King Arnekhamani, Horus, and wife at the "Lion Temple" at Musawwarat es-Sufra, 235-218 BC.
Arnekhamani is famous for building the "Lion Temple" at Musawwarat es-Sufra. This temple is one of the most beautiful ancient monuments still surviving in Sudan. No historical documents survive from his reign. Because his temple relief's are so beautiful and powerful, archaeologists believe that Arnekhamani supported growth of art and architecture. He and his dynasty also promoted the worship of the Meroitic lion god Apedemak, who became as important to the Meroitic people as Amun.
On the walls of Arnekhamani’s temple sculptors carefully copied the king’s African features. In one scene the king appears riding on an elephant. On the outside walls, the king is shown with his son, Crown Prince Arka, and the major gods. On the inside walls, the king appears with at least two more sons and several women, probably his wives and daughters. Other scenes show herds of cattle and the conquest of southern enemy tribes.
This mid-200's BC relief from the Lion Temple, Musawwarat es-Sufra shows the Nubian god Arensnuphis facing King Arnekhamani.

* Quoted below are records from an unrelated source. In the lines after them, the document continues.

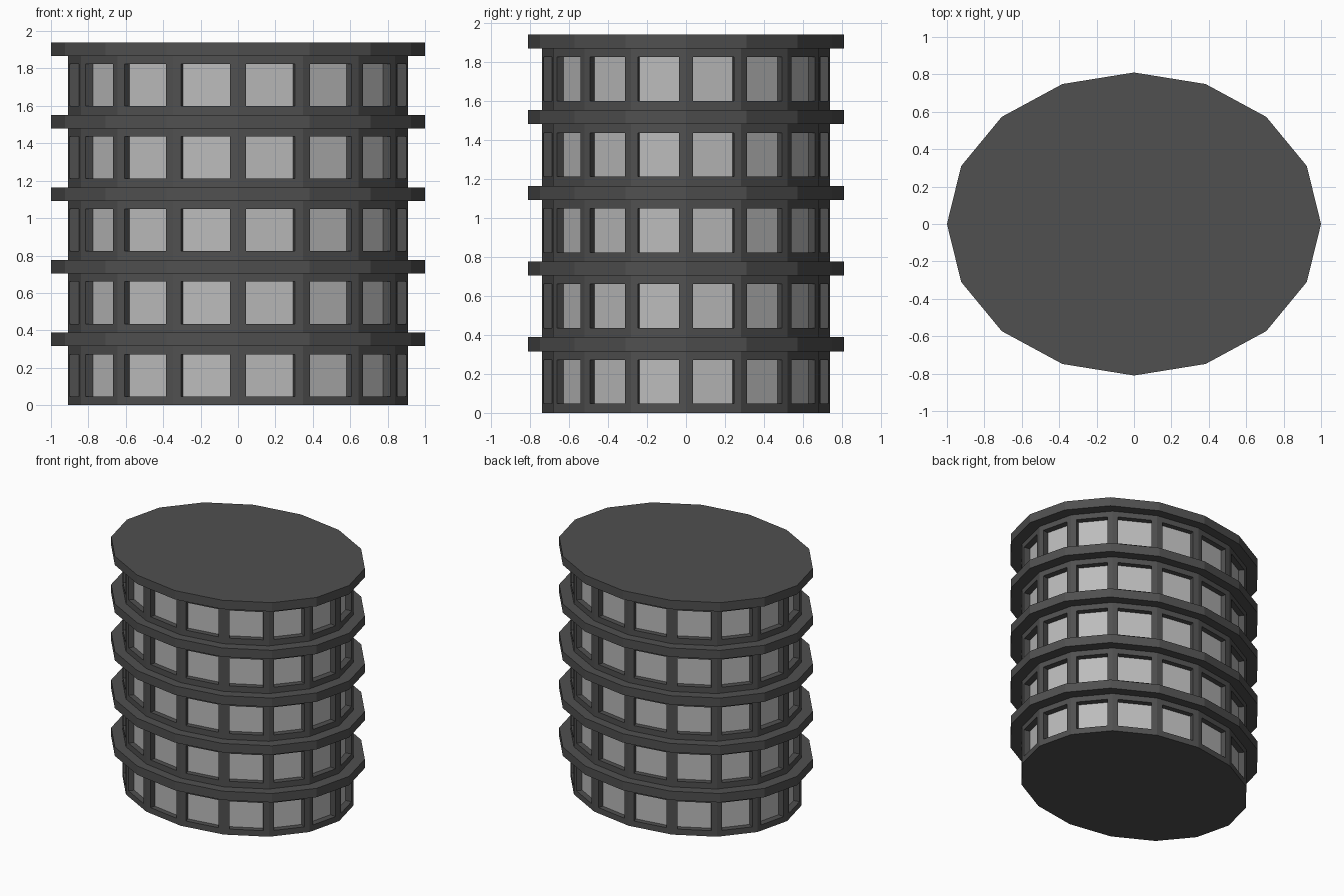
import bpy, bmesh
from math import sin, cos, pi
from mathutils import Vector

if "Cube" in bpy.data.objects:
    bpy.data.objects.remove(bpy.data.objects["Cube"])

SIDES, FLOORS = 16, 5
PITCH, SLAB = 0.388, 0.072
R_WALL, R_SLAB, DEPTH = 0.91, 1.0, 0.05
Y_SCALE = 0.81
MARGIN, WIN_LOW, WIN_HIGH = 0.125, 0.047, 0.272


def material(name, grey):
    m = bpy.data.materials.new(name)
    m.diffuse_color = (grey, grey, grey, 1)
    m.use_nodes = True
    m.node_tree.nodes["Principled BSDF"].inputs["Base Color"].default_value = m.diffuse_color
    return m


dark = material("dark_concrete", 0.08)
light = material("pale_glass", 0.5)


def ring(r, z):
    return [Vector((r * cos(2 * pi * i / SIDES), r * sin(2 * pi * i / SIDES), z))
            for i in range(SIDES)]


def make(name, faces, mat):
    """Build an object from polygons, squashing the circle to an oval."""
    bm = bmesh.new()
    for f in faces:
        bm.faces.new([bm.verts.new((p.x, p.y * Y_SCALE, p.z)) for p in f])
    bmesh.ops.remove_doubles(bm, verts=bm.verts, dist=1e-5)
    me = bpy.data.meshes.new(name)
    bm.to_mesh(me)
    bm.free()
    me.materials.append(mat)
    ob = bpy.data.objects.new(name, me)
    bpy.context.collection.objects.link(ob)


def bridge(a, b):
    """Quads joining two closed loops."""
    n = len(a)
    return [[a[i], a[(i + 1) % n], b[(i + 1) % n], b[i]] for i in range(n)]


for k in range(FLOORS):
    z0, z2 = k * PITCH, (k + 1) * PITCH
    z1 = z2 - SLAB
    # Wall with a recessed window opening in each facet
    low, high = ring(R_WALL, z0), ring(R_WALL, z1)
    wall, panes = [], []
    for i in range(SIDES):
        j = (i + 1) % SIDES
        a, b = low[i], low[j]
        outer = [a, b, high[j], high[i]]
        up = Vector((0, 0, 1))
        p, q = a.lerp(b, MARGIN), a.lerp(b, 1 - MARGIN)
        hole = [p + up * WIN_LOW, q + up * WIN_LOW, q + up * WIN_HIGH, p + up * WIN_HIGH]
        inward = -Vector((a.x + b.x, a.y + b.y, 0)).normalized() * DEPTH
        back = [v + inward for v in hole]
        wall += bridge(outer, hole) + bridge(hole, back)
        panes.append(back)
    if k == 0:
        wall.append(low[::-1])  # underside
    make(f"wall_{k + 1}", wall, dark)
    make(f"window_panes_{k + 1}", panes, light)
    # Projecting floor slab, the last one being the roof
    bottom, top = ring(R_SLAB, z1), ring(R_SLAB, z2)
    name = "roof" if k == FLOORS - 1 else f"floor_slab_{k + 1}"
    make(name, bridge(bottom, top) + [bottom[::-1], top], dark)
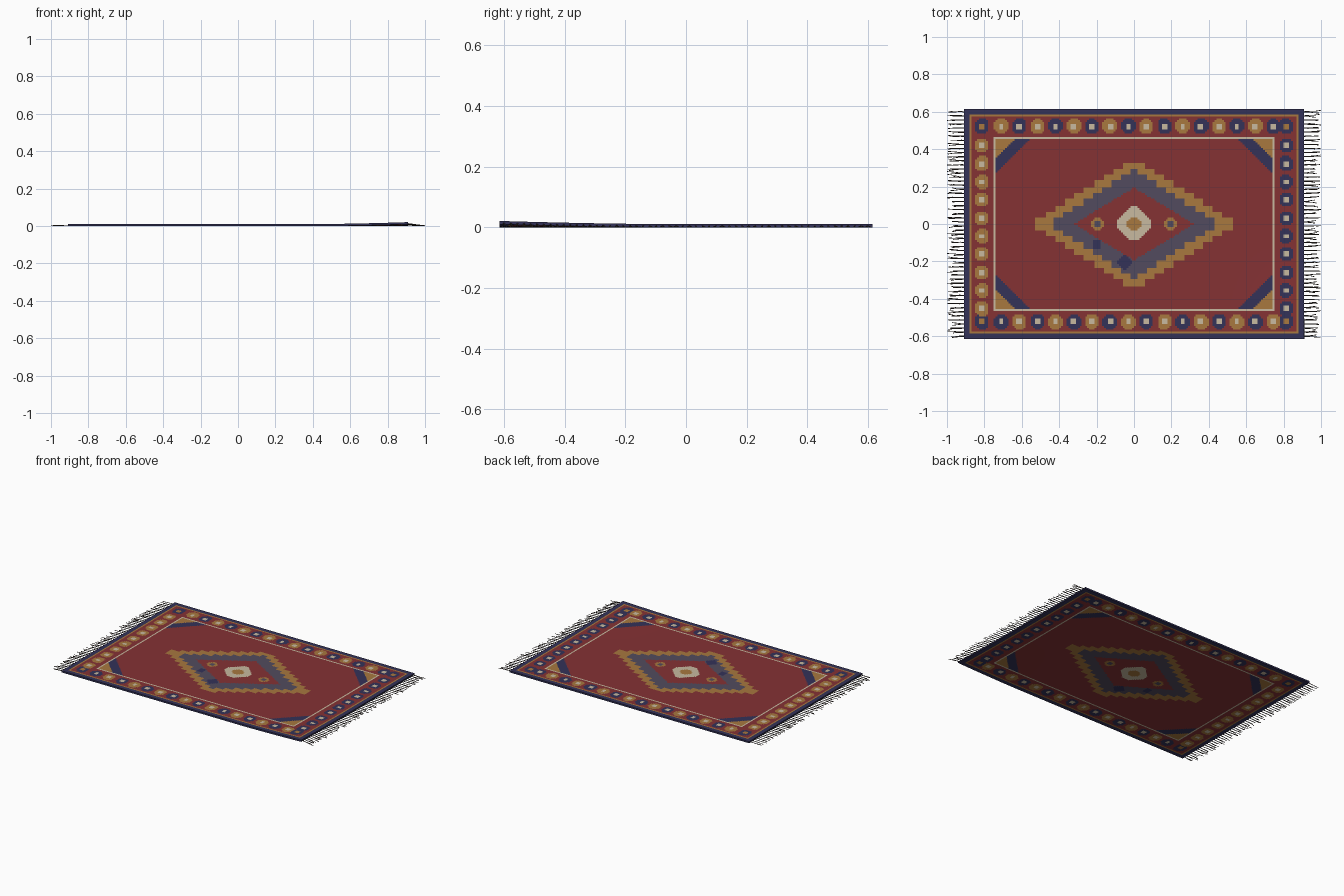
import bpy, bmesh, math, random

if "Cube" in bpy.data.objects:
    bpy.data.objects.remove(bpy.data.objects["Cube"])

random.seed(4)


def lin(c):
    c /= 255
    return c / 12.92 if c <= 0.04045 else ((c + 0.055) / 1.055) ** 2.4


def mat(name, r, g, b):
    m = bpy.data.materials.new(name)
    m.diffuse_color = (lin(r), lin(g), lin(b), 1)
    m.use_nodes = True
    m.node_tree.nodes["Principled BSDF"].inputs["Base Color"].default_value = m.diffuse_color
    return m


RED, NAVY, GOLD, SLATE, CREAM = range(5)
mats = [mat("madder red", 133, 50, 52), mat("navy", 51, 50, 88),
        mat("ochre gold", 168, 120, 62), mat("slate blue", 82, 75, 94),
        mat("cream", 200, 186, 160)]
fringe_mat = mat("dark fringe", 78, 68, 62)

HX, HY, CELL = 0.91, 0.615, 0.01
PITCH, BX, BY = 0.097, 0.813, 0.523


def octagon(x, y, r):
    x, y = abs(x), abs(y)
    return max(x, y) < r and x + y < 1.45 * r


# Border medallions: centre, outer colour, inner colour
medallions = []
for i in range(16):
    x = -0.71 + PITCH * i
    medallions.append((x, BY, NAVY if i % 2 else GOLD, CREAM))
    medallions.append((x, -BY, GOLD if i % 2 else NAVY, CREAM))
for k in range(10):
    y = 0.42 - PITCH * k
    medallions.append((-BX, y, GOLD, CREAM))
    medallions.append((BX, y, NAVY, CREAM))
for sx in (-1, 1):
    for sy in (-1, 1):
        medallions.append((sx * BX, sy * BY, NAVY, GOLD))


def border_colour(x, y):
    for cx, cy, outer, inner in medallions:
        if octagon(x - cx, y - cy, 0.038):
            dot = 0.017 if inner == GOLD else 0.0135
            return inner if max(abs(x - cx), abs(y - cy)) < dot else outer
    return RED


def colour(x, y):
    ax, ay = abs(x), abs(y)
    # Selvedge, gold guard line, border band, cream guard line
    if ax > 0.88 or ay > 0.587:
        return NAVY
    if ax > 0.87 or ay > 0.577:
        return GOLD
    if ax > 0.75 or ay > 0.465:
        return border_colour(x, y)
    if ax > 0.74 or ay > 0.455:
        return CREAM
    # Corner spandrels
    d = (0.74 - ax) + (0.455 - ay)
    if d < 0.105:
        return GOLD
    if d < 0.185:
        return NAVY
    # Central motifs
    if ax + ay < 0.11 and max(ax, ay) < 0.09:
        return GOLD if octagon(x, y, 0.037) else CREAM
    if octagon(ax - 0.195, y, 0.034):
        return SLATE if octagon(ax - 0.195, y, 0.016) else GOLD
    # Stepped diamond rings
    row = int(ay / 0.033)
    if ax < 0.32 - 0.32 * ay / 0.195:
        return RED
    if ax < 0.43 - 0.0517 * row:
        # Darker re-dyed patches
        if abs(x + 0.05) + abs(y + 0.205) < 0.045 or max(abs(x + 0.2), abs(y + 0.11)) < 0.02:
            return NAVY
        return SLATE
    if ax < 0.525 - 0.0517 * row and row < 10:
        return GOLD
    return RED


def height(x, y):
    # Almost flat, with one gently lifted corner
    u = max(0, (x - 0.45) / 0.46)
    v = max(0, (-y - 0.1) / 0.515)
    return 0.011 + 0.010 * (u * v) ** 1.5


# Woven rug body
nx, ny = round(2 * HX / CELL), round(2 * HY / CELL)
bm = bmesh.new()
rows = []
for j in range(ny + 1):
    y = -HY + j * CELL
    rows.append([bm.verts.new((-HX + i * CELL, y, height(-HX + i * CELL, y)))
                 for i in range(nx + 1)])
for j in range(ny):
    for i in range(nx):
        f = bm.faces.new((rows[j][i], rows[j][i + 1], rows[j + 1][i + 1], rows[j + 1][i]))
        c = f.calc_center_median()
        f.material_index = colour(c.x, c.y)
me = bpy.data.meshes.new("rug_body")
bm.to_mesh(me)
bm.free()
for m in mats:
    me.materials.append(m)
rug = bpy.data.objects.new("rug_body", me)
bpy.context.collection.objects.link(rug)
sol = rug.modifiers.new("thickness", 'SOLIDIFY')
sol.thickness = 0.011
sol.offset = -1


# Fringe: pairs of thin threads along both short ends
def fringe(name, side):
    cu = bpy.data.curves.new(name, 'CURVE')
    cu.dimensions = '3D'
    cu.bevel_depth = 0.002
    cu.bevel_resolution = 0
    cu.use_fill_caps = True
    n = 56
    for i in range(n):
        y = -0.6 + 1.2 * i / (n - 1)
        for s in (-1, 1):
            end = random.uniform(0.965, 1.0)
            sway = random.uniform(-0.006, 0.006) + s * 0.002
            z0 = height(side * HX, y) - 0.006
            sp = cu.splines.new('POLY')
            sp.points.add(3)
            for p, t in zip(sp.points, (0, 0.35, 0.7, 1)):
                p.co = (side * (0.9 + (end - 0.9) * t), y + s * 0.001 + sway * t * t
                        + 0.001 * math.sin(9 * t + i), z0 + (0.002 - z0) * t, 1)
    cu.materials.append(fringe_mat)
    ob = bpy.data.objects.new(name, cu)
    bpy.context.collection.objects.link(ob)


fringe("left_fringe", -1)
fringe("right_fringe", 1)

Arensnuphis is a late Egyptian and Kushite name of the god Shu (“Wind”). He was the son of the Creator god Atum, whose Nubian name was Sebiumeker. Arensnuphis and Sebiumeker usually appear as giant statues or relief's on either side of the doorways leading into Kushite temples. They served as temple guardians. People probably thought they frightened away evil spirits. Shu was famous in stories for making peace with evil influences, especially angry lion goddesses. The largest images of these gods carved on walls were at Gebel Barkal, where they appeared beside the gate of the second pylon of the Great Amun Temple. Each one stood about about 33 feet high. Stone statues of these gods at the temple of Tabo were 7 about 23 feet and weighed 30 tons each.